Yet for all its current associations with outstanding brains, autism was first identified as a pathological state. Before it got its own label, the condition was referred to as childhood schizophrenia. The chief protagonists in this story are Hans Asperger, he of the syndrome, and Leo Kanner, who is widely credited with the invention of autism in a paper published in Yet Mr Silberman shows that Asperger, who was working in Nazi-controlled Austria, deliberately played up the brilliance of his patients in the hope of saving them from murder, and that his work was in fact based on the study of a large number of children who were less obviously gifted.

Asperger lost this argument, but continued his work in a place that made it impossible. One haunting image in the book is of his head nurse buried alive in Vienna by an Allied bomb, her arms wrapped protectively around a young patient. Kanner would surely have known of this work, done by a fellow German-speaker, but chose to ignore it. After a spell working in a primitive asylum in South Dakota, he fetched up in Baltimore, where autism was born.

People with ADHD will do things without considering the outcome of their actions. They act immediately and have trouble waiting. They interrupt, blurt out comments and seem unable to restrain themselves. They do not tend to have specific weaknesses in their understanding and use of language.

Are Children Born with Autism, or Does It Develop Later? | Autism Speaks

They also speak with a normal tone of voice and inflection. They may talk a lot and have more one-sided conversations as do adults with ADHD but they do so because lacking an understanding of how the person they are talking to is grasping what they are saying they are, in effect, talking to themselves. They confuse behaviors that may be appropriate in one setting from those that are appropriate in another, so that they often act in appropriate for the situation they are in. They find it hard to interpret the meanings of facial expressions and body posture, and they have particular difficulty understanding how people express their emotions.

When they do communicate their feelings they are often out of synch with the situation that generated the feeling. Adults with ADHD tend to process sensory input in a typical manner. They may have preferences for how they handle sensory input like music, touch, sounds, and visual sensations but generally the way they handle these situations is much like other adults. They may be overly sensitive to one kind of sensation and avoid that persistently.
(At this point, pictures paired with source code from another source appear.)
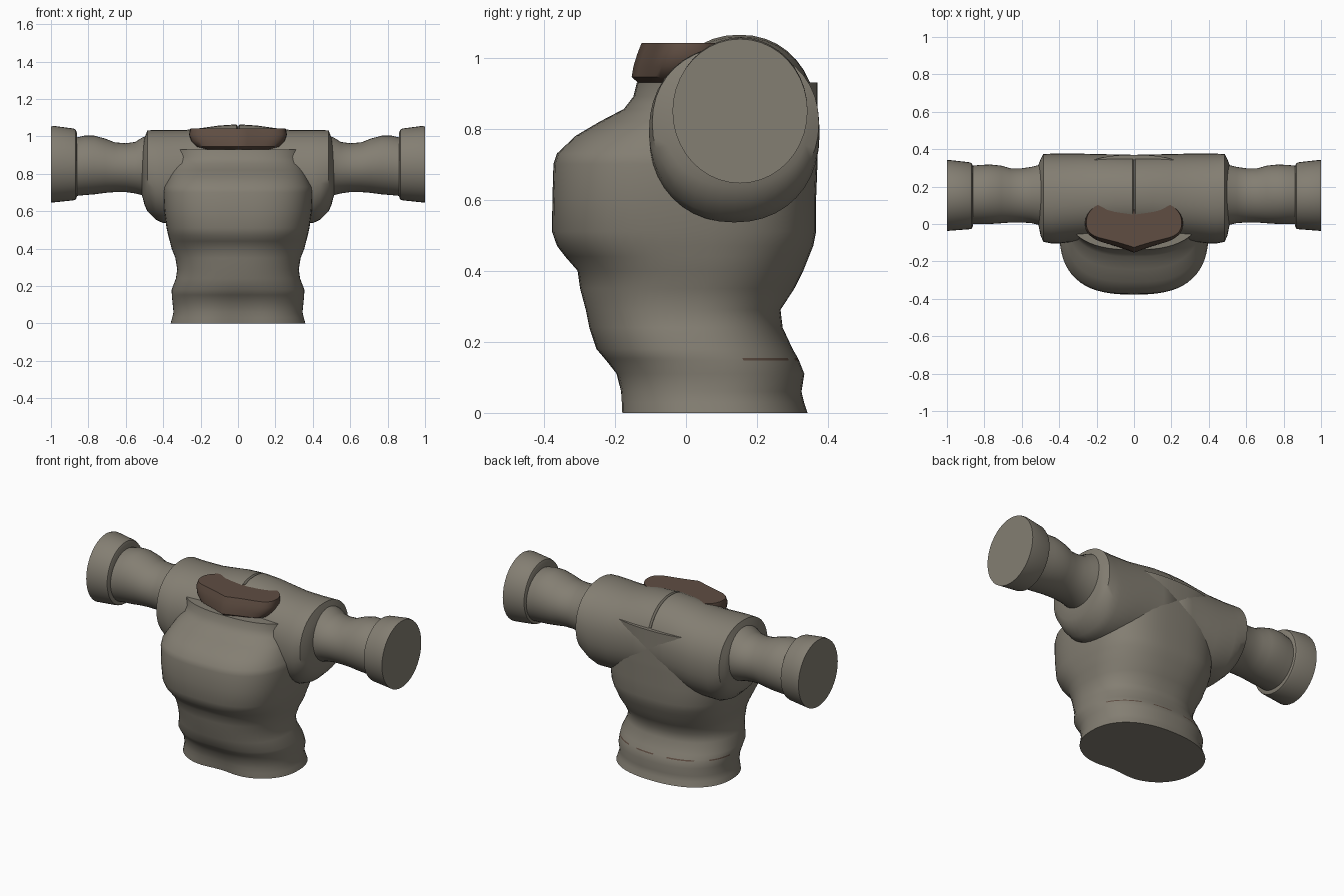
import bpy, bmesh, math


def material(name, rgb):
    m = bpy.data.materials.new(name)
    m.diffuse_color = (*rgb, 1)
    return m


CLOTH = material("grey cloth", (0.23, 0.21, 0.17))
SKIN = material("brown lining", (0.115, 0.075, 0.055))


def superellipse(n, count):
    """Unit rounded outline as (u, v) pairs."""
    pts = []
    for i in range(count):
        t = 2 * math.pi * i / count
        c, s = math.cos(t), math.sin(t)
        pts.append((math.copysign(abs(c) ** (2 / n), c),
                    math.copysign(abs(s) ** (2 / n), s)))
    return pts


def loft(name, rings, mats, angle=40, rule=None):
    """Skin a list of point rings and cap both ends."""
    bm = bmesh.new()
    rows = [[bm.verts.new(p) for p in r] for r in rings]
    k = len(rows[0])
    for a, b in zip(rows, rows[1:]):
        for i in range(k):
            j = (i + 1) % k
            bm.faces.new((a[i], a[j], b[j], b[i]))
    bm.faces.new(rows[0][::-1])
    bm.faces.new(rows[-1])
    bmesh.ops.recalc_face_normals(bm, faces=bm.faces)
    if rule:
        for f in bm.faces:
            f.material_index = rule(f.calc_center_median())
    me = bpy.data.meshes.new(name)
    bm.to_mesh(me)
    bm.free()
    for m in mats:
        me.materials.append(m)
    ob = bpy.data.objects.new(name, me)
    bpy.context.collection.objects.link(ob)
    bpy.ops.object.select_all(action='DESELECT')
    ob.select_set(True)
    bpy.context.view_layer.objects.active = ob
    bpy.ops.object.shade_smooth_by_angle(angle=math.radians(angle))
    return ob


# Torso: height, half width, front y, back y, squareness
TORSO = [
    (0.00, 0.360, -0.200, 0.342, 2.3), (0.03, 0.352, -0.200, 0.332, 2.3),
    (0.06, 0.345, -0.200, 0.325, 2.3), (0.11, 0.350, -0.208, 0.333, 2.3),
    (0.147, 0.354, -0.232, 0.318, 2.3), (0.154, 0.354, -0.237, 0.315, 2.3),
    (0.18, 0.355, -0.255, 0.300, 2.3), (0.24, 0.332, -0.272, 0.272, 2.3),
    (0.29, 0.325, -0.282, 0.266, 2.4), (0.35, 0.335, -0.298, 0.305, 2.4),
    (0.40, 0.355, -0.305, 0.330, 2.5), (0.44, 0.365, -0.340, 0.346, 2.6),
    (0.47, 0.373, -0.363, 0.358, 2.7), (0.51, 0.382, -0.377, 0.366, 2.8),
    (0.60, 0.395, -0.376, 0.366, 2.8), (0.70, 0.400, -0.373, 0.370, 2.8),
    (0.73, 0.396, -0.363, 0.370, 2.8), (0.78, 0.372, -0.310, 0.370, 2.8),
    (0.82, 0.360, -0.242, 0.370, 2.7), (0.855, 0.355, -0.175, 0.370, 2.6),
    (0.89, 0.358, -0.148, 0.370, 2.6), (0.93, 0.375, -0.138, 0.370, 2.5),
]
rings = []
for z, w, yf, yb, n in TORSO:
    ring = []
    dent = 0.03 * max(0, 1 - z / 0.2)
    for u, v in superellipse(n, 64):
        x, y = w * u, (yf + yb) / 2 + v * (yb - yf) / 2
        if v < 0:
            y += dent * math.exp(-(x / 0.12) ** 2)
        ring.append((x, y, z))
    rings.append(ring)


def waist_streaks(c):
    return int(0.147 < c.z < 0.154 and c.y > 0.08 and math.sin(c.x * 30) > -0.5)


loft("torso", rings, [CLOTH, SKIN], 50, waist_streaks)


def x_ring(x, y0, y1, z0, z1, n=2.0, count=40):
    return [(x, (y0 + y1) / 2 + u * (y1 - y0) / 2, (z0 + z1) / 2 + v * (z1 - z0) / 2)
            for u, v in superellipse(n, count)]


# Shoulder yoke with a raised middle and a narrow centre seam
half_yoke = [
    (0.008, -0.07, 0.37, 0.56, 1.064), (0.10, -0.07, 0.372, 0.56, 1.058),
    (0.20, -0.08, 0.374, 0.55, 1.044), (0.28, -0.09, 0.376, 0.54, 1.034),
    (0.40, -0.104, 0.376, 0.536, 1.034), (0.44, -0.104, 0.376, 0.555, 1.034),
    (0.485, -0.095, 0.374, 0.60, 1.032), (0.50, -0.06, 0.345, 0.635, 0.99),
    (0.512, 0.0, 0.315, 0.68, 0.95),
]
yoke = [x_ring(-r[0], *r[1:], 2.15) for r in reversed(half_yoke)]
yoke.append(x_ring(0, -0.06, 0.362, 0.57, 1.05, 2.15))
yoke += [x_ring(*r, 2.15) for r in half_yoke]
loft("shoulder_yoke", yoke, [CLOTH], 45)

# Sleeves and flared cuffs, one of each per side
SLEEVE = [
    (0.46, -0.02, 0.325, 0.67, 1.01), (0.51, -0.005, 0.315, 0.685, 0.995),
    (0.55, 0.005, 0.305, 0.695, 0.97), (0.60, 0.008, 0.298, 0.702, 0.963),
    (0.66, 0.008, 0.298, 0.702, 0.968), (0.71, 0.004, 0.312, 0.698, 0.988),
    (0.77, 0.0, 0.318, 0.69, 1.004), (0.82, 0.0, 0.316, 0.686, 1.004),
    (0.88, 0.0, 0.31, 0.68, 0.99),
]
CUFF = [
    (0.862, -0.012, 0.312, 0.675, 1.02), (0.868, -0.025, 0.325, 0.662, 1.036),
    (0.88, -0.028, 0.33, 0.658, 1.042), (0.985, -0.036, 0.342, 0.647, 1.056),
    (1.0, -0.038, 0.342, 0.646, 1.052),
]
for side, sx in (("left", -1), ("right", 1)):
    for part, rows in (("sleeve", SLEEVE), ("cuff", CUFF)):
        loft(f"{side}_{part}", [x_ring(sx * r[0], *r[1:]) for r in rows], [CLOTH], 40)

# Neck stump: height, half width, front y, back y
NECK = [(0.925, 0.15, -0.13, 0.12), (0.945, 0.225, -0.153, 0.14),
        (0.975, 0.25, -0.148, 0.14), (1.01, 0.262, -0.137, 0.14),
        (1.041, 0.255, -0.125, 0.14)]
neck = []
for z, w, yf, yb in NECK:
    neck.append([(w * u, (yf + yb) / 2 + v * (yb - yf) / 2
                  + (0.025 * math.sin(math.pi * abs(u)) if v < 0 else 0), z)
                 for u, v in superellipse(2.3, 40)])
loft("neck_stump", neck, [SKIN], 50)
Or they may prefer a certain type of sensation and, a certain type of music, for example, and seek it over and over. The core features of obsessive-compulsive disorder OCD are frequent and persistent thoughts, impulses or images that are experienced as unwelcomed and uninvited.

Asperger's Syndrome Therapists in Santa Clara, CA

Along with these thoughts are repetitive behaviors or mental acts that the person feels driven to perform in order to reduce stress or to prevent something bad from happening. Some people spend hours washing themselves or cleaning their surroundings in order to reduce their fear that germs, dirt or chemicals will infect them. Others repeat behaviors or say names or phrases over and over hoping to guard against some unknown harm. To reduce the fear of harming oneself or others by, for example, forgetting to lock the door or turn off the gas stove, some people develop checking rituals.

Still others silently pray or say phrases to reduce anxiety or prevent a dreaded future event while others will put objects in a certain order or arrange things perfects in order to reduce discomfort.